Give back, character for character, the line that includes "face + s * top))" and all lines beneath it in the data.
=== Section Start ===
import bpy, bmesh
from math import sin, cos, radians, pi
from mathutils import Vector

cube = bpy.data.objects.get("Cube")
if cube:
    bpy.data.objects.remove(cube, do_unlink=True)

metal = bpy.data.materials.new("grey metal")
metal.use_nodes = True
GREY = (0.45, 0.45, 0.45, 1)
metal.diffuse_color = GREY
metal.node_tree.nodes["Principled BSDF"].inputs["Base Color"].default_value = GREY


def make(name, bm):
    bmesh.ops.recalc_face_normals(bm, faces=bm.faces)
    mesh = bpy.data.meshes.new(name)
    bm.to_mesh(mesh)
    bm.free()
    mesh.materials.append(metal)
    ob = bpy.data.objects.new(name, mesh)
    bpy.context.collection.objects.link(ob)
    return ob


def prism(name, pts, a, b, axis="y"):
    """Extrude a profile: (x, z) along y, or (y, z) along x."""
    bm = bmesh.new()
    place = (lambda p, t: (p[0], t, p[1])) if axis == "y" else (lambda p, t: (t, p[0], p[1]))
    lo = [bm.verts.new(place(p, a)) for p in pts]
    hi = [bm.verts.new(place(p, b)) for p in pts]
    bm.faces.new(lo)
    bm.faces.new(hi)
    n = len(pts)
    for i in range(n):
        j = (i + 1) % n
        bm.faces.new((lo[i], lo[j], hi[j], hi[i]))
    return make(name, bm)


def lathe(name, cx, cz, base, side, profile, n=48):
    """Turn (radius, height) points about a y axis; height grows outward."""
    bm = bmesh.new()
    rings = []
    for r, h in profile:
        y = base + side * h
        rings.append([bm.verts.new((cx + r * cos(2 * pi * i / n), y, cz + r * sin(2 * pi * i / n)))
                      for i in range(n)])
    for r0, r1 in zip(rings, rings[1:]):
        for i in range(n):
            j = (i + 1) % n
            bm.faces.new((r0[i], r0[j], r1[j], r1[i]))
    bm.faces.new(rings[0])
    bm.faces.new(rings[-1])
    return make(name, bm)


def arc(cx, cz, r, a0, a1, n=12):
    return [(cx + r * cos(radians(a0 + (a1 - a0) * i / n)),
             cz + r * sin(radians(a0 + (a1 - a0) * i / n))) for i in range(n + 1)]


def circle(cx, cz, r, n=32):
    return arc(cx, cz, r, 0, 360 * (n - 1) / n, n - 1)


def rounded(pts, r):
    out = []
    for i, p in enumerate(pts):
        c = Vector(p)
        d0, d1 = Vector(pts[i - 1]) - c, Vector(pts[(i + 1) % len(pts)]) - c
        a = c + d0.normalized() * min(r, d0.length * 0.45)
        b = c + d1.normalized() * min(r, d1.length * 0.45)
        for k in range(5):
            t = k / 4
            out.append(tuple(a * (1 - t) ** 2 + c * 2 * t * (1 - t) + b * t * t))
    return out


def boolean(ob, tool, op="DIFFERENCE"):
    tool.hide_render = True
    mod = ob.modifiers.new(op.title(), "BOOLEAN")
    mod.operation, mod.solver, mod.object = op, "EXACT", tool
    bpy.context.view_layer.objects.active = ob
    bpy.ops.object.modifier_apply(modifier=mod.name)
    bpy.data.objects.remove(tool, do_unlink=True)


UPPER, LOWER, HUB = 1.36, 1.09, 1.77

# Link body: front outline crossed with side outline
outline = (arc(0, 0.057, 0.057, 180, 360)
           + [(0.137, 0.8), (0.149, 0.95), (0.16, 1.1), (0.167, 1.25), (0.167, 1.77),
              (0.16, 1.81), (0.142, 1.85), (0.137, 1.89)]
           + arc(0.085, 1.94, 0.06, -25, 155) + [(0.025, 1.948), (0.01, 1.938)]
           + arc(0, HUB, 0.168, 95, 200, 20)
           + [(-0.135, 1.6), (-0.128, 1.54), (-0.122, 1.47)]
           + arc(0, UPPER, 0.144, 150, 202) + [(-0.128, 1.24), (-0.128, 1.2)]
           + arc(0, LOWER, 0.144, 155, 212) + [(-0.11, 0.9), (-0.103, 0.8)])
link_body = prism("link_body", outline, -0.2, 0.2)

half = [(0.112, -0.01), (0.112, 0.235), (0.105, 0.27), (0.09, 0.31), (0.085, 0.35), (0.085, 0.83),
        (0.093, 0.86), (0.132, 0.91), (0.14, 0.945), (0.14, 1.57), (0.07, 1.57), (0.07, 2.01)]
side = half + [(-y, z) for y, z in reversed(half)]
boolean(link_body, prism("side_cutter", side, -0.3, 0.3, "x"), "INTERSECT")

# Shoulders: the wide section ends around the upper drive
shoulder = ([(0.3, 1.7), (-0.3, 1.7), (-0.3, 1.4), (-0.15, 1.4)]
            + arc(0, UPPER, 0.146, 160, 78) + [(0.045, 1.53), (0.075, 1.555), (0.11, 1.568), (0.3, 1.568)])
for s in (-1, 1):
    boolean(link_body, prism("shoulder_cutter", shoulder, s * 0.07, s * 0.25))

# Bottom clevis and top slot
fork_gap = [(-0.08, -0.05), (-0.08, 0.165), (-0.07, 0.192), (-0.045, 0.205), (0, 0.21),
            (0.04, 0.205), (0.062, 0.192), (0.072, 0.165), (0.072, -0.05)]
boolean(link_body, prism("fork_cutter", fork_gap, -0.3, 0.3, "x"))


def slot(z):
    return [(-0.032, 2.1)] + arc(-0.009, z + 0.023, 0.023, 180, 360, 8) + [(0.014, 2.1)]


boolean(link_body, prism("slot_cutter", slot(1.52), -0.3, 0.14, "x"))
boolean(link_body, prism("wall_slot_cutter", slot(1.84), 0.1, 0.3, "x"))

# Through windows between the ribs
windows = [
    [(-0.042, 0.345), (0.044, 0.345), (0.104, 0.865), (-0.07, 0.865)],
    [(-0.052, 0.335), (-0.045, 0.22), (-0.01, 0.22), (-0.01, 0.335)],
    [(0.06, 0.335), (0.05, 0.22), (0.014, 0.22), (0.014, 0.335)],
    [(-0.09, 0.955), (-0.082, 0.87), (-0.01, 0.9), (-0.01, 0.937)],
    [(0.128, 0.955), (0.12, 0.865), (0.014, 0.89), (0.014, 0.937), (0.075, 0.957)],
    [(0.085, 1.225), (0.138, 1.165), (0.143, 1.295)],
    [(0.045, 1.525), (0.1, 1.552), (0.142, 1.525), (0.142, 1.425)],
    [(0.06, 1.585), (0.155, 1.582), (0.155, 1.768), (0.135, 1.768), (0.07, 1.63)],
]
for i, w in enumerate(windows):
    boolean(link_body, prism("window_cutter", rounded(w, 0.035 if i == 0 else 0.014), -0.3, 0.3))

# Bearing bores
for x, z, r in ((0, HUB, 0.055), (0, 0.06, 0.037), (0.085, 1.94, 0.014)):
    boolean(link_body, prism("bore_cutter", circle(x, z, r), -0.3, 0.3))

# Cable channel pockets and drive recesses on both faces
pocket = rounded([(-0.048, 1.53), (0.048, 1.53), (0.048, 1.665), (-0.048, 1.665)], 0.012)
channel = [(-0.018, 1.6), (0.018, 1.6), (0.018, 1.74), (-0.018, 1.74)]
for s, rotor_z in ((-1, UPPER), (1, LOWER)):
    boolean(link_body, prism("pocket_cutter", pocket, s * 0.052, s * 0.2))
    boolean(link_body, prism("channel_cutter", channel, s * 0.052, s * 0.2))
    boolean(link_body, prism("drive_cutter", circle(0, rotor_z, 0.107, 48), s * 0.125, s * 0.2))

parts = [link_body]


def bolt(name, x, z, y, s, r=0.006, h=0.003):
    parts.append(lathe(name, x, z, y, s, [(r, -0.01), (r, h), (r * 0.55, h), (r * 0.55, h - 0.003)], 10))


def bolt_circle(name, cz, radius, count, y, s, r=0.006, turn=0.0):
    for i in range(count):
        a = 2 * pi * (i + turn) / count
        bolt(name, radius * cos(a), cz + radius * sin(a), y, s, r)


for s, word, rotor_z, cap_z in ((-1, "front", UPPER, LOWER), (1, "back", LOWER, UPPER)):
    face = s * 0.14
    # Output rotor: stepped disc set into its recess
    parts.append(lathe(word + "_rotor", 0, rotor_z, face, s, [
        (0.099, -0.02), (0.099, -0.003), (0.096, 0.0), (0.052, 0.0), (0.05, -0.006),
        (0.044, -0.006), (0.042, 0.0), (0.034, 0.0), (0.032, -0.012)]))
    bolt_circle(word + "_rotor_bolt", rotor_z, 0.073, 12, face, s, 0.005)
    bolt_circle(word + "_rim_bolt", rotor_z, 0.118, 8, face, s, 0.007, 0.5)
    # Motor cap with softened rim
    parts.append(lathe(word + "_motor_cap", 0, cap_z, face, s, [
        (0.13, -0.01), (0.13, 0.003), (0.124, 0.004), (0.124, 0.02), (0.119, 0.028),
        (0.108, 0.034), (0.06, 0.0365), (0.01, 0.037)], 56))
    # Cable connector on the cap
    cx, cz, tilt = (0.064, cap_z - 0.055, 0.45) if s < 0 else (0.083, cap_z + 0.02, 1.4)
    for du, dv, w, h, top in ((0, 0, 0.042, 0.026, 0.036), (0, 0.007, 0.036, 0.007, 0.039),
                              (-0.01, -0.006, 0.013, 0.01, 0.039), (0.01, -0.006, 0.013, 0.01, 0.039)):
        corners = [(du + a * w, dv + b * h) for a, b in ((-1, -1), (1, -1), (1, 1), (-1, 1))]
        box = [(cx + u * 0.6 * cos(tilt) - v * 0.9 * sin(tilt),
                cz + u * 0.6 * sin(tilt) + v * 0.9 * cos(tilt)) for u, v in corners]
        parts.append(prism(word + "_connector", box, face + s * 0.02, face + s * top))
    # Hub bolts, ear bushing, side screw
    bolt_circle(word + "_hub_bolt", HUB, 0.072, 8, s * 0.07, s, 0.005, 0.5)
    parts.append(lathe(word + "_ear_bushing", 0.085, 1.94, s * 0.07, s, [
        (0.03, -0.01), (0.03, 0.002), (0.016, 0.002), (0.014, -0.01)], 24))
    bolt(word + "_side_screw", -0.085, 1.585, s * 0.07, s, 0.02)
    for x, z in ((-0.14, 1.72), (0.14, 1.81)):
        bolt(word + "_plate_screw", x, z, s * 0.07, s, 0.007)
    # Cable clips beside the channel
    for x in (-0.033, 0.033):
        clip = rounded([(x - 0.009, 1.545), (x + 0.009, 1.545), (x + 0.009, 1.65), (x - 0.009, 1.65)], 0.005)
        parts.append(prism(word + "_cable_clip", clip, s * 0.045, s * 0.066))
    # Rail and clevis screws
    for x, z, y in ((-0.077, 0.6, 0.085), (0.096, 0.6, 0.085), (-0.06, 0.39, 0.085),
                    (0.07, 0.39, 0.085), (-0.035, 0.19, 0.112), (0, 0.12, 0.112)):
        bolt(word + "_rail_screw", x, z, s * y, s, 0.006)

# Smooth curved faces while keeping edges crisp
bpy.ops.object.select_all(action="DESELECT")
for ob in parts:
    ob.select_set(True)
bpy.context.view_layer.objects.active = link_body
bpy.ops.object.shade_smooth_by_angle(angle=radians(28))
=== Section End ===
**Answer to the exercise**:
        parts.append(prism(word + "_connector", box, face + s * 0.02, face + s * top))
    # Hub bolts, ear bushing, side screw
    bolt_circle(word + "_hub_bolt", HUB, 0.072, 8, s * 0.07, s, 0.005, 0.5)
    parts.append(lathe(word + "_ear_bushing", 0.085, 1.94, s * 0.07, s, [
        (0.03, -0.01), (0.03, 0.002), (0.016, 0.002), (0.014, -0.01)], 24))
    bolt(word + "_side_screw", -0.085, 1.585, s * 0.07, s, 0.02)
    for x, z in ((-0.14, 1.72), (0.14, 1.81)):
        bolt(word + "_plate_screw", x, z, s * 0.07, s, 0.007)
    # Cable clips beside the channel
    for x in (-0.033, 0.033):
        clip = rounded([(x - 0.009, 1.545), (x + 0.009, 1.545), (x + 0.009, 1.65), (x - 0.009, 1.65)], 0.005)
        parts.append(prism(word + "_cable_clip", clip, s * 0.045, s * 0.066))
    # Rail and clevis screws
    for x, z, y in ((-0.077, 0.6, 0.085), (0.096, 0.6, 0.085), (-0.06, 0.39, 0.085),
                    (0.07, 0.39, 0.085), (-0.035, 0.19, 0.112), (0, 0.12, 0.112)):
        bolt(word + "_rail_screw", x, z, s * y, s, 0.006)

# Smooth curved faces while keeping edges crisp
bpy.ops.object.select_all(action="DESELECT")
for ob in parts:
    ob.select_set(True)
bpy.context.view_layer.objects.active = link_body
bpy.ops.object.shade_smooth_by_angle(angle=radians(28))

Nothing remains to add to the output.